One week later, a terrible wind blew across the prairie and many trees were damaged near the man and woman's home. They drove out to check the dead tree that held the bluebird nest. 

But where was it? The people knew they were at the same place because they had a picture of it. But where was the bluebird tree?

After the Storm, Jun 2019. Source: Anita Mae Draper
The bluebird tree was gone! Everything in the picture was the same, but the tree wasn't there.

The man walked over to take a look.

Looking for fallen Bluebird Tree, Jun 2019. Source: Anita Mae Draper
He pointed to something that the woman couldn't see, and then he took a picture of something laying on the ground. 

Taking photo of fallen tree, Jun 2019. Source: Anita Mae Draper
The man showed the woman a picture of a tree on the ground with a big hole in it, and they knew the mighty prairie wind had pushed over the bluebird tree.

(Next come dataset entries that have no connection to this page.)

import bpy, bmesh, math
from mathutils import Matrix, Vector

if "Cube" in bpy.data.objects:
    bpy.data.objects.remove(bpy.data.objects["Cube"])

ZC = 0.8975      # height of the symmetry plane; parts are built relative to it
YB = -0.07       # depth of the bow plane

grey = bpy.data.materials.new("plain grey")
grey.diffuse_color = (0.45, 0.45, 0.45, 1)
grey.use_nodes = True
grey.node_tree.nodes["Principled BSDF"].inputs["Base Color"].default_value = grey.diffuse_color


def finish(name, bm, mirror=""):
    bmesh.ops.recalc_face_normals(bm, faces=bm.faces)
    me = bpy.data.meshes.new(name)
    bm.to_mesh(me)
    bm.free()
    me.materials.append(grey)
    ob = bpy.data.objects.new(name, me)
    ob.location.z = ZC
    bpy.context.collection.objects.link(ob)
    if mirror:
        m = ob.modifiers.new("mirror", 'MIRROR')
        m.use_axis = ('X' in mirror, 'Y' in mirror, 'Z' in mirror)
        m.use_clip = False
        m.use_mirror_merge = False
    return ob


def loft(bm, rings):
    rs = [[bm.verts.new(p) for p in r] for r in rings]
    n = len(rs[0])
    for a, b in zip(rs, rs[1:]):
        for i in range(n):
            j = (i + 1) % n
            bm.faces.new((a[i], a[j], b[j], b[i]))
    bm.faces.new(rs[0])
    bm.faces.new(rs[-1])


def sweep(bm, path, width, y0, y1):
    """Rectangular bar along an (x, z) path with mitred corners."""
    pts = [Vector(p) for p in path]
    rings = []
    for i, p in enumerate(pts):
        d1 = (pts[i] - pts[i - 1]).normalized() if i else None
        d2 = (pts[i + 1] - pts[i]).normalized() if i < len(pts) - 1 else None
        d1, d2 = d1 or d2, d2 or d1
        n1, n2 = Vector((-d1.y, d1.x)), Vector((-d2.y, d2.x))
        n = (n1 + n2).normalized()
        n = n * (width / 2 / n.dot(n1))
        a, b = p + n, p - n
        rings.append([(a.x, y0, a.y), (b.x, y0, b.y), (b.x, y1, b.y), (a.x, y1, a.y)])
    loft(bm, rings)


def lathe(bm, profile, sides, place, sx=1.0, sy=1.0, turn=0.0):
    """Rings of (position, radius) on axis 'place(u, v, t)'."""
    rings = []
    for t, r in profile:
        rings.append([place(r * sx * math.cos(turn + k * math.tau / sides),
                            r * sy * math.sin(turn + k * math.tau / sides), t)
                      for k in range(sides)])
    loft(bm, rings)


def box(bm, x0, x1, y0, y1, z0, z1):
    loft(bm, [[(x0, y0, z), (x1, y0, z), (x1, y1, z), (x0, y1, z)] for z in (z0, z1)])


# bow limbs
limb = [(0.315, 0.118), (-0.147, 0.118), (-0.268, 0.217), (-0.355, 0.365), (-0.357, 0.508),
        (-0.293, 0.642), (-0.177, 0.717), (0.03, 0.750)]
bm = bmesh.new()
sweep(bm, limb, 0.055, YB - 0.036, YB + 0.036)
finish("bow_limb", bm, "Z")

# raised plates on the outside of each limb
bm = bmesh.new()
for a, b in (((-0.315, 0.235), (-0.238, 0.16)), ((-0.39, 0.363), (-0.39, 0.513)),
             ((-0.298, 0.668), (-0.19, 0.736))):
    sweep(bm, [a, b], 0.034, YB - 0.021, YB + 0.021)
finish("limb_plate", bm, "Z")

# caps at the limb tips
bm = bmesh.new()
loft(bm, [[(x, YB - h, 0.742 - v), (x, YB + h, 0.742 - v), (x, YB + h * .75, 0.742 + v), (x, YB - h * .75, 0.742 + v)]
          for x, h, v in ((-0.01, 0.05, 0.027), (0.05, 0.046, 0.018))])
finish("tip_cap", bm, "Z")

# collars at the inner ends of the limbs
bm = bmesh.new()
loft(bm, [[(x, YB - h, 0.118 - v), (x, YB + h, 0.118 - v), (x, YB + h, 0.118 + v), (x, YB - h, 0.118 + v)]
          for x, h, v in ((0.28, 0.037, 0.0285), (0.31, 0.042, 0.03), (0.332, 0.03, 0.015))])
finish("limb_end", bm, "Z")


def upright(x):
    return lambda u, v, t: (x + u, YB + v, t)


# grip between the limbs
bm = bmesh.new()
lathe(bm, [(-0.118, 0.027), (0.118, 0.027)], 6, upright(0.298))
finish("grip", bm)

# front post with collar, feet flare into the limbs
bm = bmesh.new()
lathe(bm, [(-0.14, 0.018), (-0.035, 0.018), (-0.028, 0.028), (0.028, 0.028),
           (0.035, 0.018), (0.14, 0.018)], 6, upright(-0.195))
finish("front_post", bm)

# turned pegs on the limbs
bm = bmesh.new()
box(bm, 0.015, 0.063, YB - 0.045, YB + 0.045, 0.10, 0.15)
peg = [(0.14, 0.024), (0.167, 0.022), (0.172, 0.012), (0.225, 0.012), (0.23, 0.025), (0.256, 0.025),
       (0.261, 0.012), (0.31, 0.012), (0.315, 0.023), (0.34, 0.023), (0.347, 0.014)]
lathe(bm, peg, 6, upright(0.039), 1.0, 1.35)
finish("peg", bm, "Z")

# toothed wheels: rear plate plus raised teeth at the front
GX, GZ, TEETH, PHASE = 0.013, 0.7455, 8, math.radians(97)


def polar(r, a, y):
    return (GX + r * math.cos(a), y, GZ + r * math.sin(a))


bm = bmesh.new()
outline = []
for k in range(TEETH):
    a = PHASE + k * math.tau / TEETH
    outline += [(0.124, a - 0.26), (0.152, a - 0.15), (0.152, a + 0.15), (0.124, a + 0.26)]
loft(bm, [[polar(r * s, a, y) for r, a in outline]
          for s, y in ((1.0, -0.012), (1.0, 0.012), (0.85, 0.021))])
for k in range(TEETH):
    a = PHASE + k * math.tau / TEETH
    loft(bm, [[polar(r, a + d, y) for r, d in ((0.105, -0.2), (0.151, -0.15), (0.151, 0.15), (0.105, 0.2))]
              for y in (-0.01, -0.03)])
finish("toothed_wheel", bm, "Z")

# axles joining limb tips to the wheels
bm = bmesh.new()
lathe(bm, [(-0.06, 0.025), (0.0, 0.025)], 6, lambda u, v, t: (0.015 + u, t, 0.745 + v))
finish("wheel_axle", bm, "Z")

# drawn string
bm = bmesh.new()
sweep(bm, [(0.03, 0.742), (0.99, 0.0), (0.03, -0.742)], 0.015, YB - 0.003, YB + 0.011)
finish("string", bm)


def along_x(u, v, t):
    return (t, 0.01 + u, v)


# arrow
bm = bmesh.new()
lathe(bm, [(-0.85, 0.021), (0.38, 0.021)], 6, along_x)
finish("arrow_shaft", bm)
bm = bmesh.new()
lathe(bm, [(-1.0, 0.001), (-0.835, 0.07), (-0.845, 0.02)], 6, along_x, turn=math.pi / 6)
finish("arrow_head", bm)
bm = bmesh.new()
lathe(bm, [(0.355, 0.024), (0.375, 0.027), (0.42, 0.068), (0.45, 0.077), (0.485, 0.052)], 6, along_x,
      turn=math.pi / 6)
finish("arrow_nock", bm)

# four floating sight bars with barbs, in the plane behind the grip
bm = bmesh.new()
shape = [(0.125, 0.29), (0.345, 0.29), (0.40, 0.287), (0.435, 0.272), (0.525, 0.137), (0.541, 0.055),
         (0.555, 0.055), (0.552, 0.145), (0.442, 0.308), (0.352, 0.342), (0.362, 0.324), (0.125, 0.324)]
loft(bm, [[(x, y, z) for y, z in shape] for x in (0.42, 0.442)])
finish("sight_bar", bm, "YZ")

Hole in Fallen Bluebird Tree, Jun 2019. Source: Nelson Draper
Then the man showed a picture of inside the hole. It was empty. Only bits of old grass and small twigs lay at the bottom. The nest was gone. 

Empty hole in fallen tree, Jun 2019. Source: Nelson Draper
The man and woman were heartbroken. The pretty bluebirds were gone and they didn't know if they had even survived the storm. For several days, the man and woman stayed away. It was too sad to drive by the fallen tree. They prayed that God had taken care of the birds that He had created. 

One day when they couldn't wait any longer, the man and woman drove to the fallen tree. From a distance, they saw that nothing had changed.

But then they saw a flash of bright blue zip past their car. Right behind it flew a bird with a bit of blue on its wings. The bluebirds! Yes! As the man and woman watched, the bluebirds flew past the fallen tree and deeper back into the trees behind it. Somewhere in that bush, they had built another nest, sheltered from the prairie wind. So deep, that the man and woman couldn't see it from the road.

Mountain Bluebird, male, on stubble, Jun 2019. Source: Anita Mae Draper
It was the last time the man and woman drove that way, but one day, they'll be back looking for new bluebirds. Meanwhile, they look at the pictures and imagine the male bluebird out on the stubble and new crop, watching out for insects to bring back to his family.

Tale of the Bluebird Tree video shows the bluebird pair at the tree.


This is a true story, but if you like fiction, you can check out my other stories at